Things at the office have become horrifically complex. I've had to cobble together, using wires/breadboards/modules and/or discrete components to create a "wire-connected" prototype of the actual hardware so we could get software development going. My work area looks like I'm a hardware designer! I have an LCD wired into a breadboard wired into a microcontroller prototyping board, with a motor control evaluation board ALSO wired into it through a breadboard, and finally an Ethernet controller I'm wiring up.. it looks like a nightmare and I've had the enginering department manager tell me he can't believe it works at all.
Nor can I, actually. This is the most complex bread-boarded prototype I've seen in all 35+ years of my life as a software engineer.
I suppose I should shut up about it. This company has paid me to learn to do basic hardware design, a VERY useful skill. I'm also the only software guy,so I get to do it all.. drivers, graphics, apps, the works.

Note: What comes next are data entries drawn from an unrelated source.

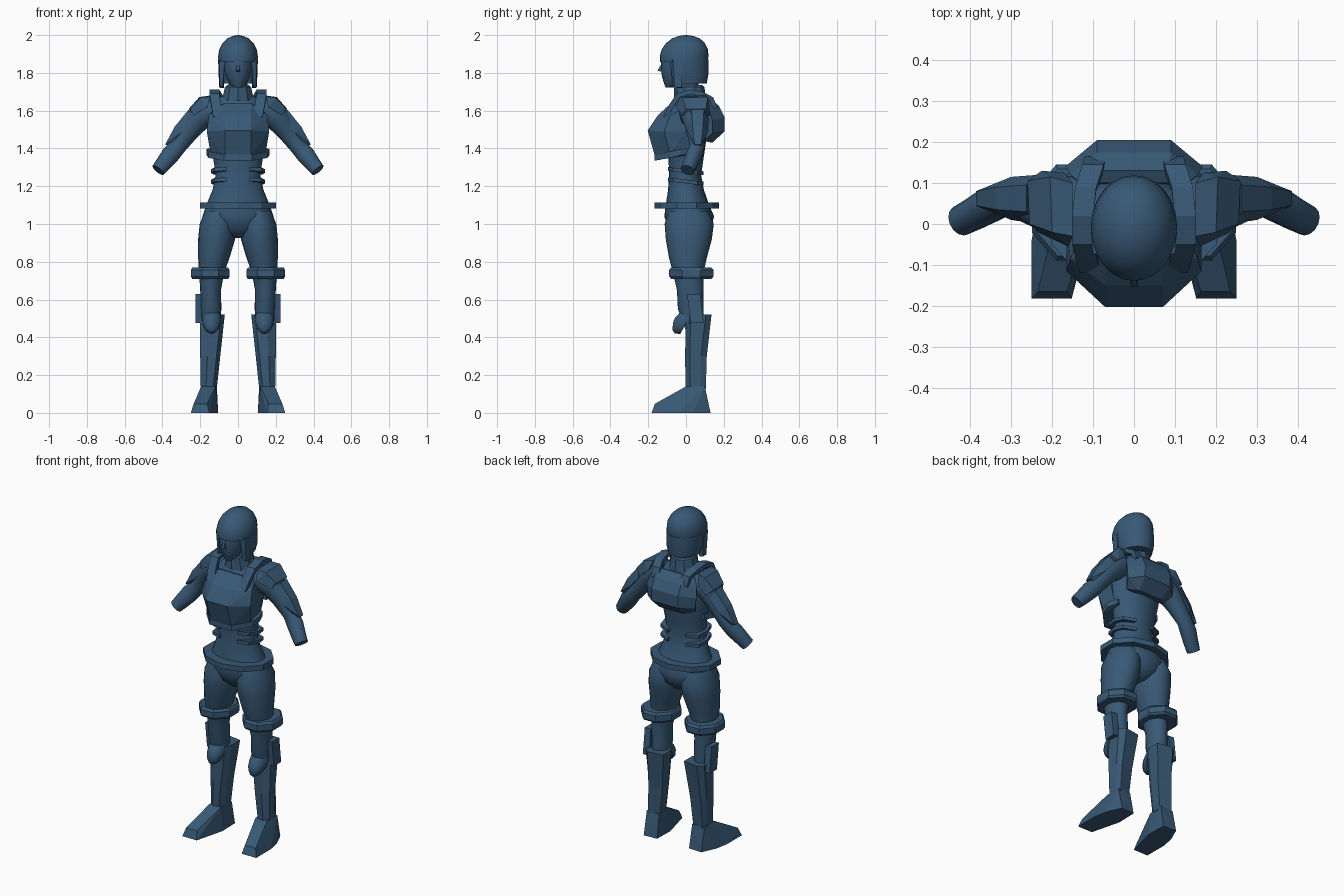
import bpy, bmesh, math
from mathutils import Vector

mat = bpy.data.materials.new("dark_blue")
mat.diffuse_color = (0.04, 0.10, 0.18, 1)


def finish(name, bm, mirror=False, smooth=False):
    bmesh.ops.recalc_face_normals(bm, faces=bm.faces)
    me = bpy.data.meshes.new(name)
    bm.to_mesh(me)
    bm.free()
    ob = bpy.data.objects.new(name, me)
    bpy.context.collection.objects.link(ob)
    me.materials.append(mat)
    if mirror:
        ob.modifiers.new("Mirror", 'MIRROR').use_mirror_merge = False
    if smooth:
        bpy.ops.object.select_all(action='DESELECT')
        ob.select_set(True)
        bpy.context.view_layer.objects.active = ob
        bpy.ops.object.shade_smooth_by_angle(angle=math.radians(50))
    return ob


def loft(name, rings, mirror=False, smooth=False, cap=True):
    """Skin a list of equally long point loops."""
    bm = bmesh.new()
    loops = [[bm.verts.new(p) for p in r] for r in rings]
    n = len(loops[0])
    for a, b in zip(loops, loops[1:]):
        for i in range(n):
            bm.faces.new((a[i], a[(i + 1) % n], b[(i + 1) % n], b[i]))
    if cap:
        bm.faces.new(loops[0])
        bm.faces.new(loops[-1])
    return finish(name, bm, mirror, smooth)


def oval(z, cx, cy, rx, ry, n=20, clip=-9, turn=0):
    pts = []
    for i in range(n):
        t = 2 * math.pi * (i + turn) / n
        pts.append((cx + rx * math.cos(t), max(cy + ry * math.sin(t), clip), z))
    return pts


def hull(name, pts, mirror=False, both=False):
    """Faceted solid around points; both adds the x-mirrored points."""
    if both:
        pts = pts + [(-x, y, z) for x, y, z in pts]
    bm = bmesh.new()
    for p in pts:
        bm.verts.new(p)
    bmesh.ops.convex_hull(bm, input=bm.verts[:])
    bmesh.ops.delete(bm, geom=[v for v in bm.verts if not v.link_faces], context='VERTS')
    bmesh.ops.dissolve_limit(bm, angle_limit=0.03, verts=bm.verts[:], edges=bm.edges[:])
    return finish(name, bm, mirror)


def limb(name, path, n=14):
    """Round limb along (x, y, z, radius_y, radius_other), mirrored."""
    c = [Vector(p[:3]) for p in path]
    rings = []
    for i, p in enumerate(path):
        d = (c[min(i + 1, len(c) - 1)] - c[max(i - 1, 0)]).normalized()
        v = d.cross(Vector((0, 1, 0))).normalized()
        u = v.cross(d)
        rings.append([c[i] + u * p[3] * math.cos(k * 2 * math.pi / n)
                      + v * p[4] * math.sin(k * 2 * math.pi / n) for k in range(n)])
    return loft(name, rings, True, True)


# Body: torso with neck, legs, arms
torso = [(.925, .02, .03, .06), (.97, .02, .13, .11), (1.04, .017, .188, .132), (1.10, .008, .168, .115),
         (1.18, 0, .135, .095), (1.26, -.005, .118, .085), (1.34, 0, .13, .092), (1.45, 0, .152, .108),
         (1.55, .01, .162, .108), (1.63, .02, .145, .085), (1.675, .025, .09, .065),
         (1.70, .02, .052, .052), (1.78, .01, .048, .05)]
loft("torso", [oval(z, 0, y, a, b, 24) for z, y, a, b in torso], smooth=True)
leg = [(1.07, .1, .015, .075, .105), (1.0, .108, .017, .095, .13), (.92, .113, .015, .098, .122),
       (.82, .128, .01, .083, .1), (.74, .14, .012, .066, .08), (.65, .145, .022, .055, .07),
       (.55, .142, .025, .054, .068), (.42, .145, .05, .045, .045)]
loft("legs", [oval(z, x, y, a, b) for z, x, y, a, b in leg], True, True)
limb("arms", [(.10, .035, 1.60, .07, .065), (.16, .04, 1.595, .078, .078), (.21, .048, 1.555, .068, .068),
              (.26, .055, 1.49, .052, .055), (.315, .06, 1.415, .04, .046), (.355, .045, 1.37, .043, .05),
              (.39, .025, 1.325, .04, .044), (.423, .008, 1.285, .038, .038)])

# Head: face, nose, hair dome, bob and side locks
face = [(1.722, -.085, .022, .022), (1.74, -.07, .042, .045), (1.78, -.045, .066, .082),
        (1.82, -.03, .077, .103), (1.86, -.025, .083, .106), (1.92, -.02, .08, .10)]
loft("face", [oval(z, 0, y, a, b) for z, y, a, b in face], smooth=True)
hull("nose", [(.012, -.125, 1.805), (.008, -.152, 1.812), (.005, -.125, 1.855)], both=True)
dome = [(1.858, -.012, .104, .126), (1.89, -.01, .105, .129), (1.925, -.006, .099, .122),
        (1.957, -.003, .083, .103), (1.982, 0, .058, .074), (1.995, 0, .03, .04), (2.0, 0, .006, .008)]
loft("hair_dome", [oval(z, 0, y, a, b, 24) for z, y, a, b in dome], smooth=True)
bob = [(1.745, .012, .088, .098), (1.79, .008, .101, .11), (1.87, -.004, .105, .122)]
loft("hair_bob", [oval(z, 0, y, a, b, 24, -.062) for z, y, a, b in bob], smooth=True)
hull("hair_locks", [(.07, -.085, 1.87), (.1, -.07, 1.87), (.105, -.02, 1.86), (.07, -.02, 1.86),
                    (.08, -.07, 1.735), (.095, -.06, 1.72), (.1, -.02, 1.725), (.075, -.02, 1.72)], True)

# Collar, hollow towards the neck
loft("collar", [oval(z, 0, y, a, b, 10, turn=.5) for z, y, a, b in
                [(1.65, .02, .09, .085), (1.725, .018, .073, .08), (1.735, .018, .06, .068),
                 (1.68, .018, .055, .06)]], cap=False)

# Breastplate with rim below
hull("breastplate", [(.07, -.165, 1.36), (.145, -.085, 1.37), (.14, 0, 1.39),
                     (.07, -.203, 1.495), (.165, -.115, 1.49), (.165, 0, 1.49),
                     (.07, -.15, 1.575), (.155, -.085, 1.575), (.07, -.078, 1.64), (.125, -.01, 1.61)], both=True)
hull("breastplate_rim", [(x, y, z + h) for x, y, z in [(.075, -.168, 1.335), (.155, -.085, 1.35), (.168, -.03, 1.365),
                                                     (.145, .03, 1.37)] for h in (0, .032)], both=True)

# Waist ribs on each side
for k, z in enumerate((1.215, 1.27)):
    hull("waist_rib_%d" % k, [(x, y, z + h - y * .12) for x, y in
                              [(.06, -.095), (.125, -.07), (.143, 0), (.13, .06), (.06, .092)]
                              for h in (0, .02)], True)

# Belt
loft("belt", [oval(z, 0, .004, .212, .17, 10, turn=.5) for z in (1.083, 1.115)])

# Backpack and shoulder straps
hull("backpack", [(.085, .13, 1.665), (.13, .10, 1.65), (.09, .175, 1.625), (.155, .12, 1.61),
                  (.09, .205, 1.565), (.168, .14, 1.55), (.09, .203, 1.49), (.16, .14, 1.48),
                  (.08, .14, 1.43), (.13, .09, 1.44)], both=True)
path = [(.095, .165, 1.615), (.10, .145, 1.67), (.118, .09, 1.70), (.125, .02, 1.712),
        (.125, -.05, 1.69), (.115, -.09, 1.63), (.105, -.12, 1.57)]
straps = []
for i, p in enumerate(path):
    a, b = path[max(i - 1, 0)], path[min(i + 1, len(path) - 1)]
    ny, nz = Vector((-(b[2] - a[2]), b[1] - a[1])).normalized() * .025
    straps.append([(p[0] + s * .026, p[1] + t * ny, p[2] + t * nz)
                   for s, t in ((-1, 0), (1, 0), (1, 1), (-1, 1))])
loft("shoulder_straps", straps, True)

# Shoulder and upper arm plates
hull("shoulder_plates", [(.15, -.03, 1.675), (.15, .10, 1.68), (.2, -.02, 1.668), (.205, .115, 1.672),
                         (.255, 0, 1.61), (.26, .105, 1.61), (.16, -.055, 1.62), (.17, .125, 1.62),
                         (.235, -.02, 1.575), (.225, .13, 1.575)], True)
hull("arm_plates", [(.262, .03, 1.605), (.262, .095, 1.605), (.335, .035, 1.515), (.335, .09, 1.515),
                    (.386, .045, 1.42), (.386, .08, 1.42), (.235, .0, 1.56), (.235, .12, 1.56),
                    (.30, .01, 1.485), (.30, .115, 1.485), (.36, .045, 1.415), (.36, .08, 1.415)], True)

# Thigh cuffs
loft("thigh_cuffs", [oval(z, .147, .028, a, b, 8, turn=.5) for z, a, b in
                     [(.71, .104, .115), (.722, .111, .127), (.757, .111, .127), (.77, .102, .115)]], True)

# Side pouches, slightly tilted
hull("side_pouches", [(x, y + (z - .55) * -.12, z) for x in (.185, .226) for y in (.015, .085)
                      for z in (.475, .63)], True)

# Pointed oval knee pads
pads = []
for y, s in ((.01, 1), (-.02, .97), (-.045, .7), (-.062, .1)):
    pads.append([(.14 + .05 * s * math.cos(t), y + .04 * s * math.sin(t), .495 + .077 * s * math.sin(t))
                 for t in (2 * math.pi * i / 16 for i in range(16))])
loft("knee_pads", pads, True, True)

# Boots: tapered shaft and turned-out foot
shaft = []
for z, x0, x1, y0, y1 in ((.13, .112, .197, -.002, .105), (.3, .094, .2, -.005, .11), (.52, .07, .203, .0, .135)):
    m = (x0 + x1) / 2
    shaft.append([(x0 + .02, y0 + .005, z), (m + .015, y0, z), (x1, y0 + .025, z), (x1 - .005, y1 - .03, z),
                  (m + .03, y1, z), (x0, y1 - .015, z), (x0, y0 + .04, z)])
loft("boot_shafts", shaft, True)
hull("feet", [(.118, 0, .14), (.195, 0, .14), (.112, .1, .14), (.195, .1, .14),
              (.108, .125, 0), (.195, .13, 0), (.105, 0, 0), (.25, -.04, 0), (.235, .04, 0),
              (.152, -.182, 0), (.25, -.182, 0), (.163, -.165, .048), (.235, -.165, .048)], True)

It'll look GREAT on a resume', should I survive all this.
I disprove the "Can't teach an old dog new tricks" saying, even if I'm not a dog. I am old, though. And having to learn new things quickly, and many new things at once, while actually producing working circuits and code is a real strain on me. If I had a family, I'd likely have quit this job months ago.
So, my brain hurts again, even as people get all excited that my spit-and-bailing-wire hardware makes a cute little motor spin round and round (and let me tell you, it's NOT easy to make it happen). hat's a major milestone! Grabbing a six pack of microbrew tonight, going to put on some metal, get into chat, and finally relax!
Until tomorrow, anyway.